Test required for Hypermetropia:

  • Retinal examination
  • Tonometry (eye pressure measurement)
  • Slit-lamp exam of the structures at the front of the eyes
  • Refraction test, to determine the correct prescription for glasses
  • Test of color vision, to look for possible color blindness
  • Visual acuity, both at a close up (Jaeger) and distance (Snellen)

As per the American Optometric Association, Hypermetropia can be classified into 3 categories:

  • Smple hyperopia: It is caused due to normal biological variation that can be of axial or refractive etiology. 
  • Pathological hyperopia: It is caused by abnormal ocular anatomy due to trauma, ocular disease or mal-development.
  • Functional hyperopia: Functional hyperopia results from paralysis of accommodation.

Few possible complications that can occur after refractive surgery include:

  • Visible side effects like a halo, glare or starburst appearing around lights
  • Under correction or overcorrection of your initial problem
  • Infection
  • Rarely, vision loss
  • Dry eye


Many eye professionals including opticians, optometrists, orthoptist and ophthalmologists are involved in the management and treatment of correcting long-sightedness. According to the American Optometric Association, several treatments are available for hypermetropia-related symptoms that include:

  • Contact lenses and glasses:  Among several available treatments available for hyperopia-related symptoms, glasses and contact lenses are the most common method used for optical correction of the refractive error. Contact lenses can be daily or monthly disposable, extended wear or non-disposable. Your optometrist can suggest which type is most suitable for your eyes and prescribe accordingly. The cost of contact lenses may be higher than glasses and they require utmost care and precise hygiene because they are soft. However, lenses are best suitable for adolescents and older adults than for younger children. 

    Spherocylindrical or plus-power spherical lenses are usually prescribed to shift the focus of light from behind the eye to a point on the retina. Patients who wear contact lenses are at a greater risk for ocular complications due to infection, corneal hypoxia or mechanical irritation; however, improved vision makes contact lens wear a valuable treatment option for complaint patients. Besides contact lenses, spectacles are another alternative to correct long-sightedness.
  • Medical (Pharmaceutical) therapy:  A drug that causes miosis maybe suggested for patients who cannot tolerate wearing glasses. Anticholinesterase agents like echothiophate iodide (Phospholine Iodide, PI) and diisopropylfluorophosphate (DFP) have been used in some patients with accommodative hyperopia to improve alignment of the eyes and reduce a high accommodative convergence-to-accommodation (AC/A) ratio. These drugs imitate the accommodative effect of plus lenses without the use of spectacles or contact lenses.
  • Surgery: Hyperopia is treatable with various refractive surgeries, such as LASIK, PRK, P-IOL, RLE, Radial Keratocoagulation or Thermokeratoplasty.  Although these surgeries are expensive, they provide the chance to rejuvenate normal sight permanently.

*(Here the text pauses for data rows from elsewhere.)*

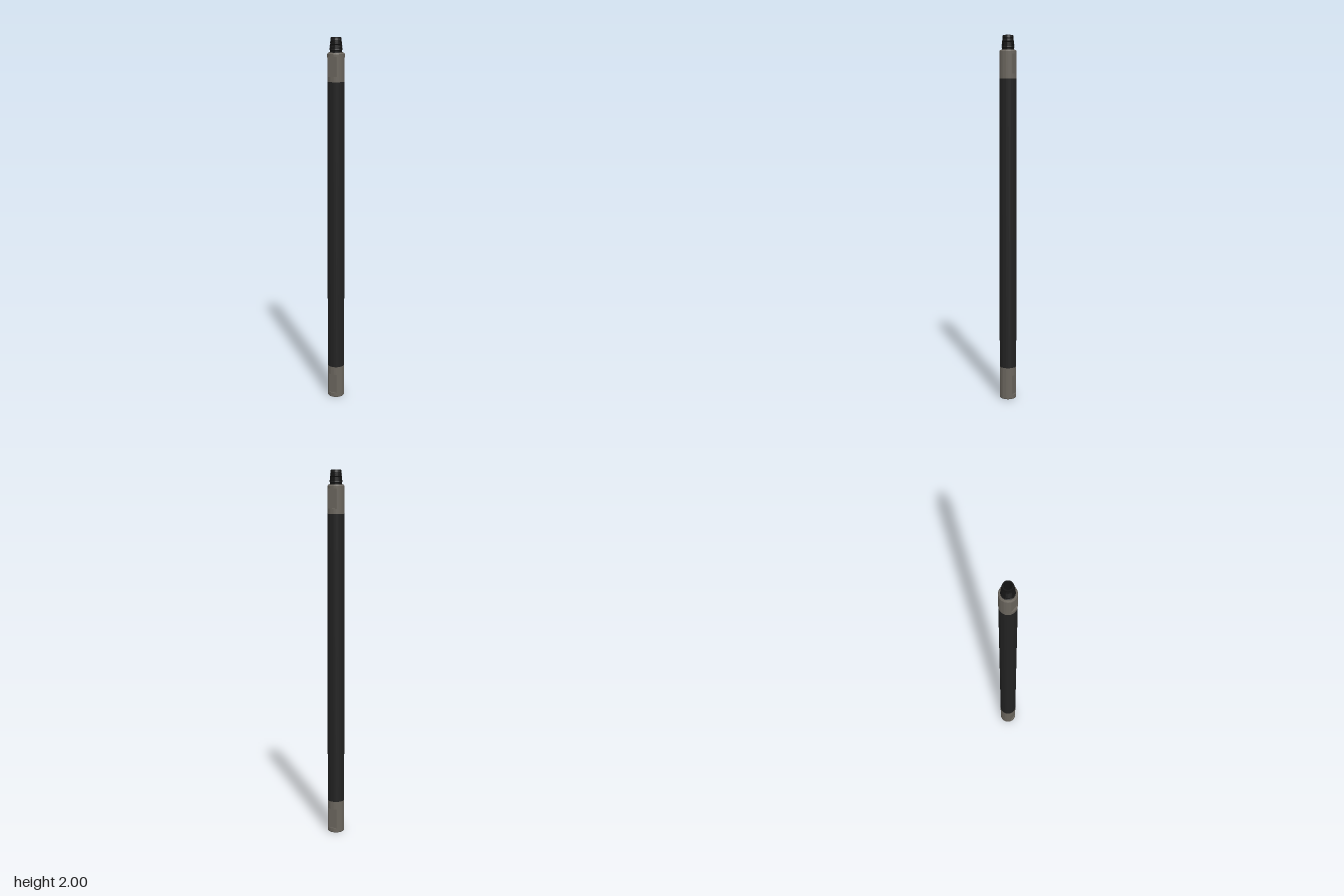
import * as THREE from 'three';
import { toCreasedNormals } from 'three/addons/utils/BufferGeometryUtils.js';

const SEGMENTS = 72;
const R = 0.046, BORE = 0.021, FLAT = 0.038;

const steel = new THREE.MeshStandardMaterial({ color: 0x6b665e });
steel.name = 'bare steel';
const coating = new THREE.MeshStandardMaterial({ color: 0x222222 });
coating.name = 'dark pipe coating';
const threadBlack = new THREE.MeshStandardMaterial({ color: 0x131313 });
threadBlack.name = 'black thread';

// Turned part from [radius, y, cut] rows; rows marked cut are clamped to the wrench flats.
function turned(name, rows, material) {
  const geo = new THREE.LatheGeometry(rows.map(([r, y]) => new THREE.Vector2(r, y)), SEGMENTS);
  const pos = geo.attributes.position;
  for (let i = 0; i < pos.count; i++) {
    if (rows[i % rows.length][2]) {
      pos.setZ(i, THREE.MathUtils.clamp(pos.getZ(i), -FLAT, FLAT));
    }
  }
  const mesh = new THREE.Mesh(toCreasedNormals(geo, 0.45), material);
  mesh.name = name;
  return mesh;
}

// Outer profile of the two opposite wrench flats between two heights
const flats = (y0, y1) => [[R, y0], [R, y0, true], [R, y1, true], [R, y1]];

// Sawtooth profile along a taper
function threadRows(r0, y0, r1, y1, turns, depth) {
  const rows = [];
  for (let i = 0; i < turns; i++) {
    const t = i / turns, u = (i + 0.5) / turns;
    rows.push([THREE.MathUtils.lerp(r0, r1, t), THREE.MathUtils.lerp(y0, y1, t)]);
    rows.push([THREE.MathUtils.lerp(r0, r1, u) - depth, THREE.MathUtils.lerp(y0, y1, u)]);
  }
  rows.push([r1, y1]);
  return rows;
}

export function createModel() {
  const model = new THREE.Group();
  model.name = 'drillRod';

  // Lower joint with wrench flats and chamfered foot
  model.add(turned('lowerJoint', [
    [0.036, 0], [0.043, 0], [R, 0.004], ...flats(0.025, 0.135), [R, 0.18],
  ], steel));

  // Tapered female thread inside the lower joint
  model.add(turned('socketThread', [
    [BORE, 0.09], [0.028, 0.085], ...threadRows(0.029, 0.08, 0.036, 0.006, 8, 0.002), [0.036, 0],
  ], threadBlack));

  // Main tube
  model.add(turned('pipeBody', [[R, 0.18], [R, 1.77]], coating));

  // Upper joint with wrench flats and chamfered shoulder
  model.add(turned('upperJoint', [
    [R, 1.77], ...flats(1.797, 1.902), [R, 1.915], [0.041, 1.922], [0.031, 1.922],
  ], steel));

  // Tapered male thread with a relief neck and chamfered nose
  model.add(turned('pinThread', [
    [0.036, 1.922], [0.032, 1.926], [0.032, 1.934],
    ...threadRows(0.035, 1.937, 0.03, 1.988, 7, 0.002),
    [0.027, 2], [BORE, 2],
  ], threadBlack));

  // Through bore
  model.add(turned('bore', [[BORE, 2], [BORE, 0.09]], threadBlack));

  return model;
}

Laser surgery reshapes the cornea using the laser to remove a very thin layer. The reshaped cornea allows the refraction of the eye to be corrected. However, before proceeding upon this costly treatment you need to take advice from an eye surgeon (ophthalmologist) regarding the facts like failure rate, the procedure and the risk of complications involved.

    A review of 36 articles on studies of the safety and efficacy of refractive surgery for hyperopia discovered that surgery provides safe and effective correction for lower ranges of hyperopia. In the Laser-assisted in-situ keratomileusis (LASIK) approved by FDA, the procedure involves making a thin, circular hinge flap cut into your cornea. In Laser-assisted sub-epithelial keratectomy (LASEK) surgery, the ophthalmologist creates a flap involving only the cornea's thin protective cover (epithelium) whereas in Photorefractive keratectomy (PRK) surgery, the surgeon removes the epithelium. 

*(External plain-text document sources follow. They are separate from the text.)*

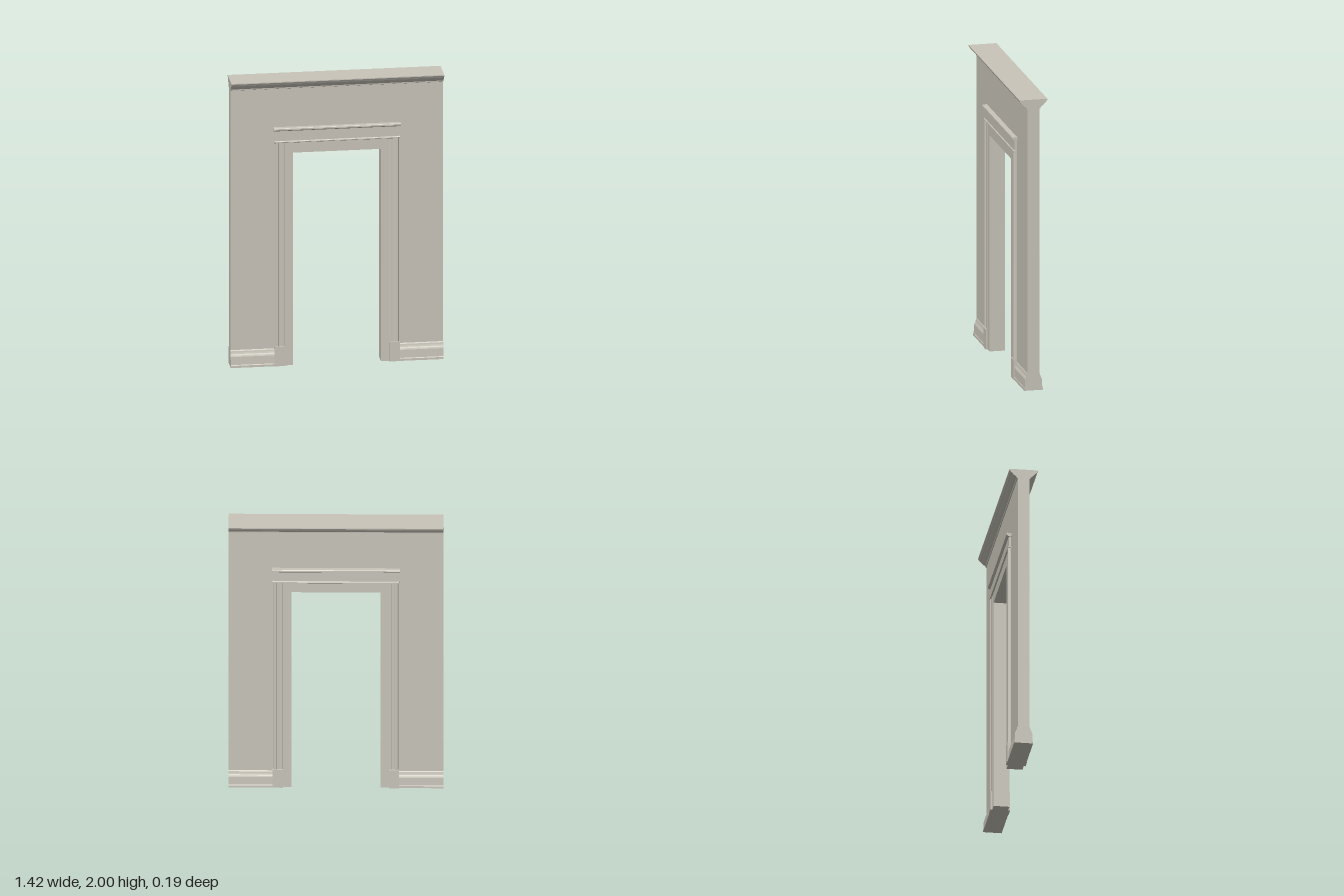
import * as THREE from 'three';

const HALF_WIDTH = 0.712; // half the wall width
const OPENING = 0.294;    // half the doorway width
const LINTEL = 1.487;     // doorway height

const paint = new THREE.MeshStandardMaterial({ color: 0xc8c4b9 });
paint.name = 'warmGreyPaint';

// Closed shape from half a section, mirrored so front and back match.
function mirroredShape(half, mirror) {
  const points = half.map(([a, b]) => new THREE.Vector2(a, b));
  const other = half.map(([a, b]) => new THREE.Vector2(...mirror(a, b))).reverse();
  return new THREE.Shape([...points, ...other]);
}

function extrude(shape, depth) {
  return new THREE.ExtrudeGeometry(shape, { depth, bevelEnabled: false });
}

function addMesh(group, name, geometry) {
  const mesh = new THREE.Mesh(geometry, paint);
  mesh.name = name;
  group.add(mesh);
}

// Horizontal moulding: half section in [z, y], run from x0 to x1.
function runAlongX(half, x0, x1) {
  const shape = mirroredShape(half, (z, y) => [-z, y]);
  return extrude(shape, x1 - x0).rotateY(Math.PI / 2).translate(x0, 0, 0);
}

// Upright moulding: half section in [x, z], run from y0 to y1.
function runAlongY(half, y0, y1) {
  const shape = mirroredShape(half, (x, z) => [x, -z]);
  return extrude(shape, y1 - y0).rotateX(-Math.PI / 2).translate(0, y0, 0);
}

// Flat arch around the doorway, centred on z = 0.
function archway(halfWidth, top, thickness) {
  const shape = new THREE.Shape([
    [-halfWidth, 0], [-OPENING, 0], [-OPENING, LINTEL], [OPENING, LINTEL],
    [OPENING, 0], [halfWidth, 0], [halfWidth, top], [-halfWidth, top],
  ].map(([x, y]) => new THREE.Vector2(x, y)));
  return extrude(shape, thickness).translate(0, 0, -thickness / 2);
}

export function createModel() {
  const group = new THREE.Group();
  group.name = 'doorwayWall';

  addMesh(group, 'wall', archway(HALF_WIDTH, 1.94, 0.08));
  addMesh(group, 'doorJamb', archway(0.358, 1.565, 0.106));

  // Crown moulding along the top, flaring to front and back
  addMesh(group, 'crown', runAlongX([
    [0.04, 1.934], [0.046, 1.937], [0.047, 1.945], [0.054, 1.95], [0.062, 1.956],
    [0.07, 1.964], [0.077, 1.973], [0.084, 1.977], [0.089, 1.985], [0.095, 1.994], [0.095, 2],
  ], -HALF_WIDTH, HALF_WIDTH));

  // Door head: frieze, lower bead and cap
  addMesh(group, 'headFrieze', runAlongX([[0.056, 1.56], [0.056, 1.65]], -0.415, 0.415));
  addMesh(group, 'headBead', runAlongX(
    [[0.06, 1.56], [0.063, 1.563], [0.063, 1.569], [0.06, 1.573]], -0.42, 0.42));
  addMesh(group, 'headCap', runAlongX(
    [[0.06, 1.643], [0.066, 1.648], [0.073, 1.652], [0.073, 1.662], [0.07, 1.666]], -0.425, 0.425));

  for (const [side, s] of [['left', 1], ['right', -1]]) {
    // Stepped casing with a raised outer band
    const casing = [
      [0.352, 0.053], [0.356, 0.056], [0.37, 0.056], [0.372, 0.054], [0.39, 0.055],
      [0.393, 0.059], [0.397, 0.062], [0.407, 0.062], [0.411, 0.058], [0.414, 0.05], [0.414, 0.035],
    ].map(([x, z]) => [s * x, z]);
    addMesh(group, side + 'Casing', runAlongY(casing, 0.13, 1.562));

    // Plinth block at the foot of the casing
    const plinth = new THREE.BoxGeometry(0.068, 0.136, 0.132);
    addMesh(group, side + 'Plinth', plinth.translate(s * 0.385, 0.068, 0));

    // Skirting board with a small foot and a sloping top
    const x0 = s > 0 ? 0.41 : -HALF_WIDTH;
    addMesh(group, side + 'Skirting', runAlongX([
      [0.063, 0], [0.063, 0.015], [0.06, 0.02], [0.057, 0.075], [0.054, 0.084],
      [0.049, 0.092], [0.046, 0.102], [0.044, 0.112], [0.039, 0.12],
    ], x0, x0 + HALF_WIDTH - 0.41));
  }
  return group;
}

Reference:http://research.omicsgroup.org/index.php/Hyperopia ;  https://www.aoa.org/documents/CPG-16.pdf

*Disclaimer This is not medical advice. The content is for educational purposes only. Please contact your doctor for any health care issues.